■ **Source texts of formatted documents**
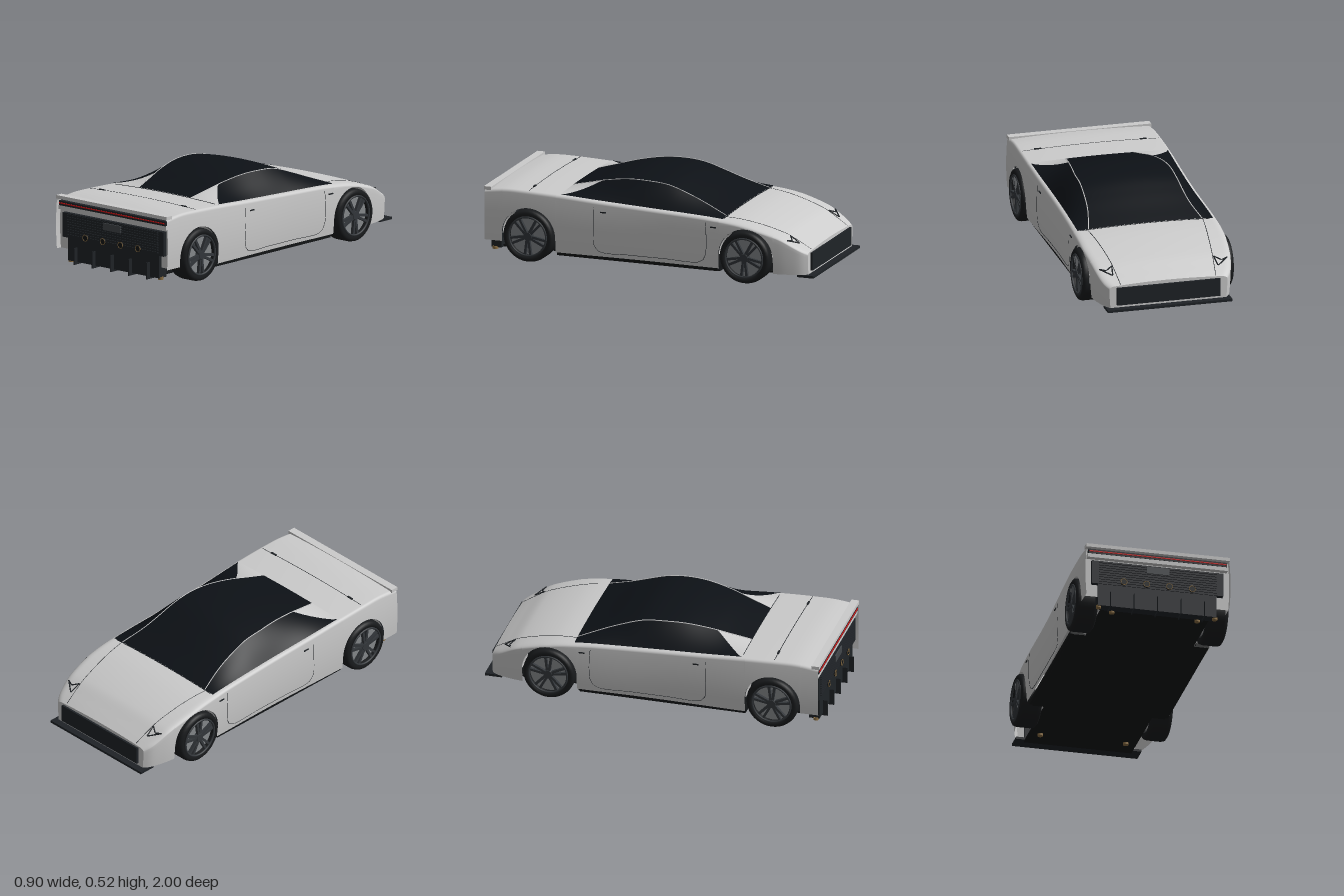
import * as THREE from 'three';

const mat = (color, rough = 0.6) => new THREE.MeshStandardMaterial({ color, roughness: rough, side: THREE.DoubleSide });
const GREY = new THREE.MeshStandardMaterial({ color: 0xcccccc, side: THREE.DoubleSide });
const GLASS = mat(0x0d1116), DARK = mat(0x1f2327), BLACK = mat(0x121416), TYRE = mat(0x191b1d);
const RIM = mat(0x33373b), DISC = mat(0x85888b), RED = mat(0xd01515), GOLD = mat(0x8c7045);
const V = (x, y, z) => new THREE.Vector3(x, y, z);

// Smooth curve through [z, value] pairs
function curve(p) {
  const slope = i => {
    const a = p[Math.max(i - 1, 0)], b = p[Math.min(i + 1, p.length - 1)];
    return (b[1] - a[1]) / (b[0] - a[0]);
  };
  return z => {
    let i = 0;
    while (i < p.length - 2 && z > p[i + 1][0]) i++;
    const d = p[i + 1][0] - p[i][0], t = THREE.MathUtils.clamp((z - p[i][0]) / d, 0, 1), t2 = t * t, t3 = t2 * t;
    return (2 * t3 - 3 * t2 + 1) * p[i][1] + (t3 - 2 * t2 + t) * d * slope(i)
      + (3 * t2 - 2 * t3) * p[i + 1][1] + (t3 - t2) * d * slope(i + 1);
  };
}

// Surface through rows of points
function grid(rows) {
  const n = rows[0].length, idx = [];
  for (let i = 0; i < rows.length - 1; i++) for (let j = 0; j < n - 1; j++) {
    const a = i * n + j;
    idx.push(a, a + n, a + 1, a + 1, a + n, a + n + 1);
  }
  const g = new THREE.BufferGeometry().setFromPoints(rows.flat());
  g.setIndex(idx);
  g.computeVertexNormals();
  return g;
}
const range = (a, b, n) => Array.from({ length: n + 1 }, (_, i) => a + (b - a) * i / n);

// Body shape rules
const NOSE = -0.96, TAIL = 0.985, AXLES = [-0.605, 0.715], AXLE_Y = 0.157, ARCH = 0.163, CROWN = 0.01;
const width = curve([[-0.96, 0.35], [-0.93, 0.372], [-0.88, 0.39], [-0.8, 0.407], [-0.6, 0.425], [0, 0.42], [0.6, 0.43], [0.985, 0.425]]);
const top = curve([[-0.96, 0.2], [-0.9, 0.235], [-0.8, 0.288], [-0.6, 0.343], [-0.43, 0.362], [0, 0.381], [0.3, 0.396],
  [0.53, 0.41], [0.75, 0.418], [0.86, 0.418], [0.985, 0.404]]);
const sideX = (z, y) => width(z) * (1 - 0.03 * ((0.25 - y) / 0.2) ** 2);
const round = z => (z < -0.46 ? 0.045 : z < -0.36 ? 0.045 - 0.2 * (z + 0.46) : 0.025);
const deckY = (z, x) => top(z) + CROWN * (1 - (x / (width(z) - round(z))) ** 2);

// Half of a body section, from lower edge to centre line
function half(z, bottom) {
  const pts = [], sh = Math.max(top(z) - 0.018, bottom + 0.003), r = round(z);
  for (const y of range(bottom, sh, 8)) pts.push(V(sideX(z, y), y, z));
  const x0 = sideX(z, sh), xi = width(z) - r;
  for (const a of range(0, Math.PI / 2, 5).slice(1))
    pts.push(V(xi + (x0 - xi) * Math.cos(a), sh + (top(z) - sh) * Math.sin(a), z));
  for (const x of range(xi, 0, 8).slice(1)) pts.push(V(x, deckY(z, x), z));
  return pts;
}
const mirror = pts => pts.map(p => V(-p.x, p.y, p.z));

// Cabin shape rules
const GLASS0 = -0.46, GLASS1 = 0.53;
const rise = curve([[-0.46, 0], [-0.35, 0.036], [-0.22, 0.083], [-0.1, 0.121], [0, 0.131], [0.15, 0.121], [0.3, 0.084], [0.42, 0.04], [0.53, 0]]);
const railX = curve([[-0.46, 0.335], [-0.3, 0.296], [-0.1, 0.28], [0.05, 0.277], [0.25, 0.25], [0.4, 0.222], [0.53, 0.198]]);
const sidePoint = (z, t, s, lift = 0) => {
  const x = THREE.MathUtils.lerp(width(z) - 0.026, railX(z), t);
  return V(s * x, deckY(z, x) + 0.004 + lift + rise(z) * (0.9 * t + 0.05 * Math.sin(Math.PI * t)), z);
};

export function createModel() {
  const car = new THREE.Group();
  car.name = 'sportsCar';
  const add = (name, geo, material, parent = car) => {
    const m = new THREE.Mesh(geo, material);
    m.name = name;
    parent.add(m);
    return m;
  };
  // Box from its limits
  const box = (name, x0, x1, y0, y1, z0, z1, m) =>
    add(name, new THREE.BoxGeometry(x1 - x0, y1 - y0, z1 - z0), m).position.set((x0 + x1) / 2, (y0 + y1) / 2, (z0 + z1) / 2);
  const line = (name, pts, r, m) =>
    add(name, new THREE.TubeGeometry(new THREE.CatmullRomCurve3(pts, false, 'centripetal'), pts.length * 3, r, 5), m);

  // Body shell with wheel arches cut into the lower edge
  const edge = [];
  const run = (z0, z1, y, n) => range(z0, z1, n).forEach(z => edge.push([z, y]));
  const arch = c => range(Math.PI, 0, 24).forEach(a => edge.push([c + ARCH * Math.cos(a), AXLE_Y + ARCH * Math.sin(a)]));
  run(NOSE, AXLES[0] - ARCH, 0.07, 12);
  arch(AXLES[0]);
  run(AXLES[0] + ARCH, AXLES[1] - ARCH, 0.075, 36);
  arch(AXLES[1]);
  run(AXLES[1] + ARCH, TAIL, 0.11, 8);
  add('bodyShell', grid(edge.map(([z, b]) => {
    const h = half(z, b);
    return [...h, ...mirror(h).reverse().slice(1)];
  })), GREY);
  for (const [name, z, b] of [['nosePanel', NOSE, 0.07], ['tailPanel', 0.95, 0.11]]) {
    const h = half(z, b);
    add(name, grid([h, mirror(h)]), GREY);
  }

  // Roof, windscreen and rear glass in one sweep
  const zs = range(GLASS0, GLASS1, 44);
  add('roofGlass', grid(zs.map(z => range(-1, 1, 16).map(t => {
    const x = t * railX(z);
    return V(x, deckY(z, x) + 0.004 + rise(z) * (1 - 0.1 * t * t), z);
  }))), GLASS);

  for (const s of [1, -1]) {
    // Side windows, rear pillars and roof rails
    const split = z => THREE.MathUtils.clamp(1 - (z - 0.34) / 0.18, 0, 1);
    add('sideWindow', grid(zs.map(z => range(0, split(z), 8).map(t => sidePoint(z, t, s)))), GLASS);
    add('rearPillar', grid(range(0.34, GLASS1, 12).map(z => range(split(z), 1, 8).map(t => sidePoint(z, t, s)))), GREY);
    line('roofRail', range(GLASS0, GLASS1, 24).map(z => sidePoint(z, 1, s)), 0.003, GREY);

    // Door seam, handle, vent and hood seam
    const onSide = (z, y, o = 0) => V(s * (sideX(z, y) + o), y, z);
    const door = [[0.32, 0.36], [0.32, 0.25], [0.318, 0.14], [0.29, 0.105], [0.1, 0.1], [-0.1, 0.1], [-0.33, 0.105], [-0.36, 0.14], [-0.368, 0.25], [-0.362, 0.34]];
    line('doorSeam', door.map(([z, y]) => onSide(z, y)), 0.0016, DARK);
    for (const [name, z, y] of [['doorHandle', 0.262, 0.337], ['sideVent', -0.412, 0.315]])
      add(name, new THREE.BoxGeometry(0.008, 0.007, 0.035), DARK).position.copy(onSide(z, y));
    line('hoodSeam', range(-0.955, -0.46, 10).map(z => {
      const x = 0.34 + (z + 0.46) * 0.12;
      return V(s * x, deckY(z, x), z);
    }), 0.0018, DARK);

    // Headlight: slim triangular outline
    const lamp = [[0.295, -0.895], [0.305, -0.835], [0.372, -0.885], [0.335, -0.87], [0.295, -0.895]]
      .map(([x, z]) => [x + 0.005, -1.73 - z])
      .map(([x, z]) => V(s * x, deckY(z, x) + 0.002, z));
    for (let i = 0; i < 4; i++) line('headlight', [lamp[i], lamp[i + 1]], 0.004, DARK);

    // Sill, diffuser feet and deck hinge
    box('sill', s > 0 ? 0.33 : -0.405, s > 0 ? 0.405 : -0.33, 0.055, 0.077, -0.43, 0.55, BLACK);
    for (const [x, z] of [[0.34, 0.95], [0.25, 0.9], [0.25, -0.8]]) {
      const foot = add('underbodyPeg', new THREE.CylinderGeometry(0.016, 0.016, 0.016, 12), GOLD);
      foot.position.set(s * x, 0.048, z);
    }
    box('deckHinge', s * 0.31 - 0.02, s * 0.31 + 0.02, 0.42, 0.426, 0.715, 0.726, DARK);

    // Wheels and arch liners
    for (const z of AXLES) {
      const liner = add('archLiner', new THREE.CylinderGeometry(ARCH, ARCH, 0.115, 24, 1, true, 0, Math.PI), GREY);
      liner.rotation.z = Math.PI / 2;
      liner.position.set(s * 0.355, AXLE_Y, z);
      const wheel = new THREE.Group();
      wheel.name = z < 0 ? 'frontWheel' : 'rearWheel';
      wheel.position.set(s * 0.382, AXLE_Y, z);
      wheel.rotation.z = -s * Math.PI / 2;
      const tyre = [[0.112, -0.06], [0.135, -0.066], [0.148, -0.058], [0.152, -0.04], [0.152, 0.04], [0.148, 0.056], [0.135, 0.064], [0.114, 0.06], [0.112, -0.06]];
      add('tyre', new THREE.LatheGeometry(tyre.map(p => new THREE.Vector2(...p)), 40), TYRE, wheel);
      const lip = add('rimLip', new THREE.TorusGeometry(0.113, 0.006, 8, 40), RIM, wheel);
      lip.rotation.x = Math.PI / 2;
      lip.position.y = 0.061;
      add('brakeDisc', new THREE.CylinderGeometry(0.112, 0.112, 0.06, 32), DISC, wheel).position.y = 0.005;
      add('hub', new THREE.CylinderGeometry(0.024, 0.03, 0.025, 20), RIM, wheel).position.y = 0.052;
      for (let i = 0; i < 5; i++) {
        const a = i * Math.PI * 2 / 5, arm = new THREE.Group();
        arm.name = 'spoke';
        arm.rotation.y = a;
        wheel.add(arm);
        for (const k of [1, -1]) {
          const bar = add('spokeBar', new THREE.BoxGeometry(0.1, 0.018, 0.014), RIM, arm);
          bar.position.set(0.063, 0.052, k * 0.011);
          bar.rotation.y = -k * 0.13;
        }
      }
      car.add(wheel);
    }
  }

  // Underfloor and nose
  box('underfloor', -0.315, 0.315, 0.053, 0.062, -0.93, 0.93, BLACK);
  box('midFloor', -0.39, 0.39, 0.053, 0.06, -0.44, 0.55, BLACK);
  box('frontSplitter', -0.367, 0.367, 0.056, 0.07, -1, -0.9, DARK);
  box('frontGrille', -0.305, 0.305, 0.085, 0.19, -0.972, -0.95, DARK);

  // Seams across hood and rear deck, rear lip
  line('deckSeam', range(-0.4, 0.4, 12).map(x => V(x, deckY(0.72, x), 0.72)), 0.0018, DARK);
  for (const z of [GLASS0, GLASS1])
    line('glassSeam', range(-0.38, 0.38, 12).map(x => V(x, deckY(z, x) + 0.001, z)), 0.002, DARK);
  box('rearLip', -0.42, 0.42, 0.402, 0.422, 0.945, 0.99, GREY);

  // Tail: light bar, vent panel, blank plate, exhausts
  box('lightBarHousing', -0.405, 0.405, 0.365, 0.392, 0.95, 0.984, DARK);
  box('lightBar', -0.4, 0.4, 0.376, 0.382, 0.95, 0.988, RED);
  box('tailBeam', -0.41, 0.41, 0.342, 0.365, 0.95, 0.982, GREY);
  box('ventPanel', -0.385, 0.385, 0.183, 0.325, 0.93, 0.977, DARK);
  for (const y of range(0.2, 0.316, 8)) box('ventSlat', -0.345, 0.345, y - 0.004, y + 0.004, 0.97, 0.983, DARK);
  box('plate', -0.065, 0.065, 0.273, 0.314, 0.97, 0.99, mat(0x44484c));
  for (const x of [-0.2, -0.067, 0.067, 0.2]) {
    const pipe = add('exhaustPipe', new THREE.CylinderGeometry(0.018, 0.018, 0.04, 20), BLACK);
    pipe.rotation.x = Math.PI / 2;
    pipe.position.set(x, 0.204, 0.97);
    add('exhaustRing', new THREE.TorusGeometry(0.018, 0.002, 6, 24), GOLD).position.set(x, 0.204, 0.99);
  }

  // Diffuser with upright fins
  box('diffuser', -0.347, 0.347, 0.05, 0.183, 0.91, 0.972, DARK);
  for (const x of [-0.275, -0.138, 0, 0.138, 0.275]) box('diffuserFin', x - 0.003, x + 0.003, 0.038, 0.135, 0.91, 1, DARK);
  return car;
}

■ **What you are asked to do**
Please return the lines above that run from the line containing "box('midFloor', -0.39, 0.39, 0.053, 0.06, -0.44, 0.55, BLACK);" to the line containing "deck, rear lip", inclusive, exactly and with no other lines.

■ **Written solution**
  box('midFloor', -0.39, 0.39, 0.053, 0.06, -0.44, 0.55, BLACK);
  box('frontSplitter', -0.367, 0.367, 0.056, 0.07, -1, -0.9, DARK);
  box('frontGrille', -0.305, 0.305, 0.085, 0.19, -0.972, -0.95, DARK);

  // Seams across hood and rear deck, rear lip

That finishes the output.